Undecided about Belgium for your next family holiday? Think chocolate, waffles and Tin-Tin; outdoor adventure in historic Wallonia; and no long journeys anywhere.
It’s one of the smallest countries in Europe, easy to explore by road or rail and just over an hour’s flight from the UK. So whether you visit for summer cycling and sailing in Ardennes or Bruges’ Christmas markets, Belgium’s hospitality and accessibility is made for family holidays.
Direct flights from London to Brussels take just over an hour.
Brussels is two hours by road from Calais and the Folkestone to Calais ferry crossing is one hour and 34 minutes.
The historic cities of Bruges, Antwerp, Ghent, Tournai, Mons, Namur and Liège are all under an hour by train from the centre of Brussels.
You can drive right across Belgium, south to north, in just over three hours.
As one of Europe’s main administrative capitals, Brussels has lots of space when the Eurocrats head home to Paris, Strasbourg etc. on Friday night. So it’s a great city for cheap weekend hotel deals.

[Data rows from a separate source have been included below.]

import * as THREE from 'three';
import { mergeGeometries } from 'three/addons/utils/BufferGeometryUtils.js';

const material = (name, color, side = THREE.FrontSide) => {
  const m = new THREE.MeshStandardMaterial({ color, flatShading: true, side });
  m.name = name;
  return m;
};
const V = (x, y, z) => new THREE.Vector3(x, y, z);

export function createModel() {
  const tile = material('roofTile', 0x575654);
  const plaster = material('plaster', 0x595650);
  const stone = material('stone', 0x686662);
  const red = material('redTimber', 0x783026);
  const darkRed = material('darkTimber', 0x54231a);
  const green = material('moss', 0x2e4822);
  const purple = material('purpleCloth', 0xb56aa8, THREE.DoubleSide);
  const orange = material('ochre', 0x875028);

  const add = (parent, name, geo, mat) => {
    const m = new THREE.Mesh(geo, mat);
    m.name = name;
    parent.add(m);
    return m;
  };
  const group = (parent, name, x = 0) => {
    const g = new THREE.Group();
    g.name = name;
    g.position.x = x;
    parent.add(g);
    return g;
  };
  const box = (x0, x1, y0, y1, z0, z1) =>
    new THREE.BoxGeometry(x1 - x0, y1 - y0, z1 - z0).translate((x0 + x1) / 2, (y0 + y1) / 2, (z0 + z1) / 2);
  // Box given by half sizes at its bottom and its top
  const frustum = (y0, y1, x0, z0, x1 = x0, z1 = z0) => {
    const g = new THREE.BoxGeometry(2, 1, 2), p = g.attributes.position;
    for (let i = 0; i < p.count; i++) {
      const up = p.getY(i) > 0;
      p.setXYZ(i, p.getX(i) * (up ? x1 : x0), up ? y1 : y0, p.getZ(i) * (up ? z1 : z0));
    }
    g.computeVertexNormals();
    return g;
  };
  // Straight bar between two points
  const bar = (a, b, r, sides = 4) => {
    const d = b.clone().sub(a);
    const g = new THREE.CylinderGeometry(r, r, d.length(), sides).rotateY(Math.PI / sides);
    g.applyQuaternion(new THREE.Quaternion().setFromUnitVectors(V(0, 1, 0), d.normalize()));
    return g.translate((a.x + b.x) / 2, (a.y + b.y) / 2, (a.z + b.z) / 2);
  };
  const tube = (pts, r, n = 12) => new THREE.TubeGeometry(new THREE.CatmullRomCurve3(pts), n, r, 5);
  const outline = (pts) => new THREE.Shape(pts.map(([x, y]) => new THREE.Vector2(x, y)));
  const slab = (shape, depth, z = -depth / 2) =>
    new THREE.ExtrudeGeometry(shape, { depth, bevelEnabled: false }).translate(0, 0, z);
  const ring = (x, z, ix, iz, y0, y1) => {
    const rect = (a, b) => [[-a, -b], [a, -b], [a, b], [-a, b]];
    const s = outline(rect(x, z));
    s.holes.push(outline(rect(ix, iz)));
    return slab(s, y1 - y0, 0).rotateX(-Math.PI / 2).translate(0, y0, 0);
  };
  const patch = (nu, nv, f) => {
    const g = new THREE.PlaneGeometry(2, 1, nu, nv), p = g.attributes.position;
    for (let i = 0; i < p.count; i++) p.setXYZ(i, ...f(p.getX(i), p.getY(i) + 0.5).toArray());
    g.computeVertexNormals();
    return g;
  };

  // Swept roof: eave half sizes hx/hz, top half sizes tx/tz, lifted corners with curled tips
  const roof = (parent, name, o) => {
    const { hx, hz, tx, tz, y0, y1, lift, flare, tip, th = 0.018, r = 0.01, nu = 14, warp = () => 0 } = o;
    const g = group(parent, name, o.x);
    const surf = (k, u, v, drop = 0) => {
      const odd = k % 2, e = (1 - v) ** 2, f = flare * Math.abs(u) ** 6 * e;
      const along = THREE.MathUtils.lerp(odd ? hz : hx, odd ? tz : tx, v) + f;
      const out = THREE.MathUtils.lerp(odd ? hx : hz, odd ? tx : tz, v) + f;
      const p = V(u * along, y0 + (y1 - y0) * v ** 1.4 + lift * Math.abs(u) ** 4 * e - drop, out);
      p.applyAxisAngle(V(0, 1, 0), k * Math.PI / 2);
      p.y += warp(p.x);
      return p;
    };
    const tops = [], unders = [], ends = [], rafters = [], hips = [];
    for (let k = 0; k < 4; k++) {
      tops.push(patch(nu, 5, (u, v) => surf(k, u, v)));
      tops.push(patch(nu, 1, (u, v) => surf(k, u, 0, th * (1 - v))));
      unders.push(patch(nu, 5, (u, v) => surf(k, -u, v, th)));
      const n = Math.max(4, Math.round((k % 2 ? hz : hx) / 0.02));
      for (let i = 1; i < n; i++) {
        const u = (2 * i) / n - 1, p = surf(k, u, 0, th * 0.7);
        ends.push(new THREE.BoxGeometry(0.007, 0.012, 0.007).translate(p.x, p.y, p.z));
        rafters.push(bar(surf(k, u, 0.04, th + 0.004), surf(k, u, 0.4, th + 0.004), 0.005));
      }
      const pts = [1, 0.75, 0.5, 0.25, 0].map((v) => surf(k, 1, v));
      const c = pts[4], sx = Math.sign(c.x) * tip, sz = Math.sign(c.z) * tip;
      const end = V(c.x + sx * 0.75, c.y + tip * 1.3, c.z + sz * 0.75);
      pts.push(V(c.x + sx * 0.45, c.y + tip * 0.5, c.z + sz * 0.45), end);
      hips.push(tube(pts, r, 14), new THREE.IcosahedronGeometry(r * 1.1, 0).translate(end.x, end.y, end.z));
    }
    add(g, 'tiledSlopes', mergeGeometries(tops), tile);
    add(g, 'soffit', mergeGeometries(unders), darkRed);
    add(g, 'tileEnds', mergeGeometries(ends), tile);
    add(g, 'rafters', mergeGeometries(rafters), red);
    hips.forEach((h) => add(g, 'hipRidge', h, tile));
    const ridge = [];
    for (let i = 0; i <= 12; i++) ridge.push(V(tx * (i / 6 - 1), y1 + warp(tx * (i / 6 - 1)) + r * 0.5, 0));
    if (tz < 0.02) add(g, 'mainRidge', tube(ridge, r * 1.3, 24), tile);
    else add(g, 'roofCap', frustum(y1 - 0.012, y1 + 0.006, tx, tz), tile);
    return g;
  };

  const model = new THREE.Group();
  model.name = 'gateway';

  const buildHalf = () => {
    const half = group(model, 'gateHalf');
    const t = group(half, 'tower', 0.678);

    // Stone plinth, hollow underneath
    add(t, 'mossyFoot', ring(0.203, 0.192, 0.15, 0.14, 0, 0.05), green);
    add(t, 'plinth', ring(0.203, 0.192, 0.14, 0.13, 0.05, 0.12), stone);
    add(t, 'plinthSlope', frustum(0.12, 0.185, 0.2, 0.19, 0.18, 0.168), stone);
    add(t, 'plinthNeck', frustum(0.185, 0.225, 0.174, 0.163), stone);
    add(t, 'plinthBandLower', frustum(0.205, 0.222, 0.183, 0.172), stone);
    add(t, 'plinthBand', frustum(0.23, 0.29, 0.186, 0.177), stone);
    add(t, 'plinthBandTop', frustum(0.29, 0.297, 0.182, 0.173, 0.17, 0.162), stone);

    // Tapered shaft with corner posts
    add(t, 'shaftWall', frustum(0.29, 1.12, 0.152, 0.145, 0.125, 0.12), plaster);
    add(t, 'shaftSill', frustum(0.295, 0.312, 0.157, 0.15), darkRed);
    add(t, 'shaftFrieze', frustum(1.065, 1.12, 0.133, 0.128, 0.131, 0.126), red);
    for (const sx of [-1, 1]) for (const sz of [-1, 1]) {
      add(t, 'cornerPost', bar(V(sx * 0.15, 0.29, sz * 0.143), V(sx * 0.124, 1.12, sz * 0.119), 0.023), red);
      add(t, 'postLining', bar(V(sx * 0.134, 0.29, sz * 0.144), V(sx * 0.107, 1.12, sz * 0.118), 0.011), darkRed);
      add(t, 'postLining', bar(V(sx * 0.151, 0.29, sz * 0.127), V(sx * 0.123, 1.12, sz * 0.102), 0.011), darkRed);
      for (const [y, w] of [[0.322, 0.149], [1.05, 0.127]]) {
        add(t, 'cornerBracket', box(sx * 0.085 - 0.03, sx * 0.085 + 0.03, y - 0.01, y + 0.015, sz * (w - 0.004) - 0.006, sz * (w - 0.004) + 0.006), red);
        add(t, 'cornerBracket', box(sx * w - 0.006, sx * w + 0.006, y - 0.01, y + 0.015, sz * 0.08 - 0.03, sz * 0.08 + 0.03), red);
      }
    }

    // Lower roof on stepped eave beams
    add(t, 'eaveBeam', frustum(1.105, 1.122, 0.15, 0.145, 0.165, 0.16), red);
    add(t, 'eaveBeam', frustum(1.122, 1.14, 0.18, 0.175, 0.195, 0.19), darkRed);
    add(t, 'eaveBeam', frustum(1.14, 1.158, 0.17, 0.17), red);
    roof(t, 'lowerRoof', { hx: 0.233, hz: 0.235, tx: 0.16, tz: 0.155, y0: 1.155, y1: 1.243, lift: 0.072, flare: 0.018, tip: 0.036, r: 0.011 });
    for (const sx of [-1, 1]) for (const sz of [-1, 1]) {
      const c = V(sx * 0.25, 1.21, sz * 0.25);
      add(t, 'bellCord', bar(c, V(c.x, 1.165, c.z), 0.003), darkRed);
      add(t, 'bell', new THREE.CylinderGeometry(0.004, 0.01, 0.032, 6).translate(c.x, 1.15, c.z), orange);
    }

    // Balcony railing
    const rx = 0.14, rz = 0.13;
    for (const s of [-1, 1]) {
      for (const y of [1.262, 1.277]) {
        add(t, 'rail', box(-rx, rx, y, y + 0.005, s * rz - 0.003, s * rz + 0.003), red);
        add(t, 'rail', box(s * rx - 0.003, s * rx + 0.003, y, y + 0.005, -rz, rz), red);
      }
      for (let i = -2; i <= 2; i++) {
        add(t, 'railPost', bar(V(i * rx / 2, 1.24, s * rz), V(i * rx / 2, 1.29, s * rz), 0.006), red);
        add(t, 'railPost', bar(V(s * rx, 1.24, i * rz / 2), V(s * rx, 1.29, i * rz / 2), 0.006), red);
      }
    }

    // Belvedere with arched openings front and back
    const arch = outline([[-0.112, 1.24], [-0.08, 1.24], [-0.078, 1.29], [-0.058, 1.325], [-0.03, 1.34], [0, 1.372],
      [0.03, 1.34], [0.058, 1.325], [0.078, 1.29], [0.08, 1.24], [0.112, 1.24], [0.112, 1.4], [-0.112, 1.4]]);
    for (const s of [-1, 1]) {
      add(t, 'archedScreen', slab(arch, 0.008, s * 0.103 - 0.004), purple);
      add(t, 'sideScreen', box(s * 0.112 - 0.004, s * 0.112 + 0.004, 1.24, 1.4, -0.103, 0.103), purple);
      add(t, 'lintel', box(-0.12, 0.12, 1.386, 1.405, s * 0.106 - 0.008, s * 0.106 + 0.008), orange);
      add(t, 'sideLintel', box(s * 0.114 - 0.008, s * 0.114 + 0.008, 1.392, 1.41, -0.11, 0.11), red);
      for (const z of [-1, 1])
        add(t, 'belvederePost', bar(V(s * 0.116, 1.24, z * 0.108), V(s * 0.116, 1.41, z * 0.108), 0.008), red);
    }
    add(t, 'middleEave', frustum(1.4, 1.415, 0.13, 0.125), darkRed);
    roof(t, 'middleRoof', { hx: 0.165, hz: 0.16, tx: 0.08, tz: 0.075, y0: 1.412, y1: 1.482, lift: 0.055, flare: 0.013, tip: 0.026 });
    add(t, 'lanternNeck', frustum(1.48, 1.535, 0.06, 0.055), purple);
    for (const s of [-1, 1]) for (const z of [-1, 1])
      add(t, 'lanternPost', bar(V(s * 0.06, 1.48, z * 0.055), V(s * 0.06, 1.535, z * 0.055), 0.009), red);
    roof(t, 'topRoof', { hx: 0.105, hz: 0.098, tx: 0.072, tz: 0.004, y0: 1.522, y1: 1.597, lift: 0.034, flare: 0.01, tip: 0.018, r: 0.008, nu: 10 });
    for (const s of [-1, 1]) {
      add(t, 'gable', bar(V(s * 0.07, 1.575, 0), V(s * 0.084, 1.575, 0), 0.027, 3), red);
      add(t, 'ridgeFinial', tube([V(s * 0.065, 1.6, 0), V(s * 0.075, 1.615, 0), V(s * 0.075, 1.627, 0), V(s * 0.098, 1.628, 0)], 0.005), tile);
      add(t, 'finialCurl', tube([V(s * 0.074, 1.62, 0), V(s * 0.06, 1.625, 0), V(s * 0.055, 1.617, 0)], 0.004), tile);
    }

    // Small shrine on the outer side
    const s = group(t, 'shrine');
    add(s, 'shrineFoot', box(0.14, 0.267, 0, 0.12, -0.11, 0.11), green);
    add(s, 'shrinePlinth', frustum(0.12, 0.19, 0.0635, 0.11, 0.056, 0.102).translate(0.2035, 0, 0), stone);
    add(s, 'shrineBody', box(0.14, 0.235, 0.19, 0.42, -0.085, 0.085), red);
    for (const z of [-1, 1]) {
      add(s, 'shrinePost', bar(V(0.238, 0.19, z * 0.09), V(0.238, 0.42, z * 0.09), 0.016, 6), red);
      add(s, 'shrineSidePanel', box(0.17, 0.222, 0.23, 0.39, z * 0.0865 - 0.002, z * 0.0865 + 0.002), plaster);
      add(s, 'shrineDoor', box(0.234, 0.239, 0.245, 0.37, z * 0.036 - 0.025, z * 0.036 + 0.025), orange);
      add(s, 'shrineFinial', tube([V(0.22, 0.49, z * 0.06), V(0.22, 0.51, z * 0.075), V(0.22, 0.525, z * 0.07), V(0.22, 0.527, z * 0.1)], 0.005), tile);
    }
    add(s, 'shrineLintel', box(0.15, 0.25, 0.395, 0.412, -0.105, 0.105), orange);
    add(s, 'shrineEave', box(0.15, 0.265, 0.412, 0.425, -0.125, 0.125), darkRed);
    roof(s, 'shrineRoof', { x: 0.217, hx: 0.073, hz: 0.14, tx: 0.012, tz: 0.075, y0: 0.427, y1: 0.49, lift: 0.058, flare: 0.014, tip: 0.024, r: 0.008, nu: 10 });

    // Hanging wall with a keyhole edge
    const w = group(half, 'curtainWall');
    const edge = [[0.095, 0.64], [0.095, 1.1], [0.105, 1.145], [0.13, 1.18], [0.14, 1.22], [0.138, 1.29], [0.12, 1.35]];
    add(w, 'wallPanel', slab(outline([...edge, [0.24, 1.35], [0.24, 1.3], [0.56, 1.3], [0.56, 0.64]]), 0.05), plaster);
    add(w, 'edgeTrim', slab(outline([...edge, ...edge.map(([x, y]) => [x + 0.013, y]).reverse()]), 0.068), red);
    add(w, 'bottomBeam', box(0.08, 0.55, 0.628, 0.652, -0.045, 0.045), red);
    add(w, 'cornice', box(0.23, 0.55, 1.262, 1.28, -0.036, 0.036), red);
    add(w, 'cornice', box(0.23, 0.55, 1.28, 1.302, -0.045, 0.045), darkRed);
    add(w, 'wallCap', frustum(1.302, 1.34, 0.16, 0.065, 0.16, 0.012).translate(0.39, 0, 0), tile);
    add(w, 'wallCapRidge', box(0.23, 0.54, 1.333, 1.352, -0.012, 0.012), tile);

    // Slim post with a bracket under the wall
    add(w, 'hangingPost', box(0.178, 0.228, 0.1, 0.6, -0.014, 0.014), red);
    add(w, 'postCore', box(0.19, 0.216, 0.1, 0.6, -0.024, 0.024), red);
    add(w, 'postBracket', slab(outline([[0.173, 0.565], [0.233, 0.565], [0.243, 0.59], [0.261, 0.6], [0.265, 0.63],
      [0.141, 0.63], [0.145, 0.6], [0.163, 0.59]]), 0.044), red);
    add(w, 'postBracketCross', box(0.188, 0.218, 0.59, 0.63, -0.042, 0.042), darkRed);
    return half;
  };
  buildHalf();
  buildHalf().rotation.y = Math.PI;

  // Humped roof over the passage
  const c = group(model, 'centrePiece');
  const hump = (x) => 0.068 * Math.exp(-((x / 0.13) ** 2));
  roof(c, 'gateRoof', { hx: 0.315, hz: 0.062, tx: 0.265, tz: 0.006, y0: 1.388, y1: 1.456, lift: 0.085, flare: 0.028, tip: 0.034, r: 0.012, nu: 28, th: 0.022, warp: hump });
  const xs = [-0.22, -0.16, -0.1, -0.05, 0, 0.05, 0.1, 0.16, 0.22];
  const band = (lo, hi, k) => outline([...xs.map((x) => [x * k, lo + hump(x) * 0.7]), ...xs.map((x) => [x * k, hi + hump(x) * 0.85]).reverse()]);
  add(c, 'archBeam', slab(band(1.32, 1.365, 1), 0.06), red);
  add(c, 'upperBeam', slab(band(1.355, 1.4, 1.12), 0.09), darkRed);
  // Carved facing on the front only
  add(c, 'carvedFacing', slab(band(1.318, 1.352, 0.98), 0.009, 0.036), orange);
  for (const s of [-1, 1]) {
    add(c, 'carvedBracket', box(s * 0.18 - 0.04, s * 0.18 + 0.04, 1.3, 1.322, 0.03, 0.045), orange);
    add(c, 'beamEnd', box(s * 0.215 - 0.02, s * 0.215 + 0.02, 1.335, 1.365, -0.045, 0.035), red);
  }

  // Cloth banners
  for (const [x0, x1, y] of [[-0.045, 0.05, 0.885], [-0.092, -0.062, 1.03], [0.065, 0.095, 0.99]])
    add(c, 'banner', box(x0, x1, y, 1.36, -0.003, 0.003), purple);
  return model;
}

Brussels has the largest green belt of any European capital and it contains the 12,000ha Soignes Forest.
Belgium has 13 UNESCO World Heritage sites, is home to the Ghent Altarpiece and charges less than anywhere else in Europe for entry to its public museums and galleries (average €8 for adults over 26 and €2 for children).
Belgium’s divided into two distinct areas: Flanders to the north which includes Brussels, Ghent, Antwerp, Bruges and Ostend; and French speaking Walloon to the south where you’ll find Mons, Tournai, Liège and Namur. The country’s road and rail network is excellent and there’s a wide choice of accommodation from country inns and guesthouses to five star city centre hotels, self-catering apartments, campsites and Airbnb.
Between 2016 and 2017, Belgium reduced its emissions by 17%, more than any other country in Europe. Understandably, it’s keen to keep up the good work and makes travelling around by train very easy and inexpensive. Public transport in cities is excellent and most are small enough to walk around and extensively pedestrianised.
In Wallonia, the RAVeL network covers more than 1350 km of old Walloon railway lines and towpaths converted into routes and trails reserved for cyclists, hikers, horse riders and wheelchair users.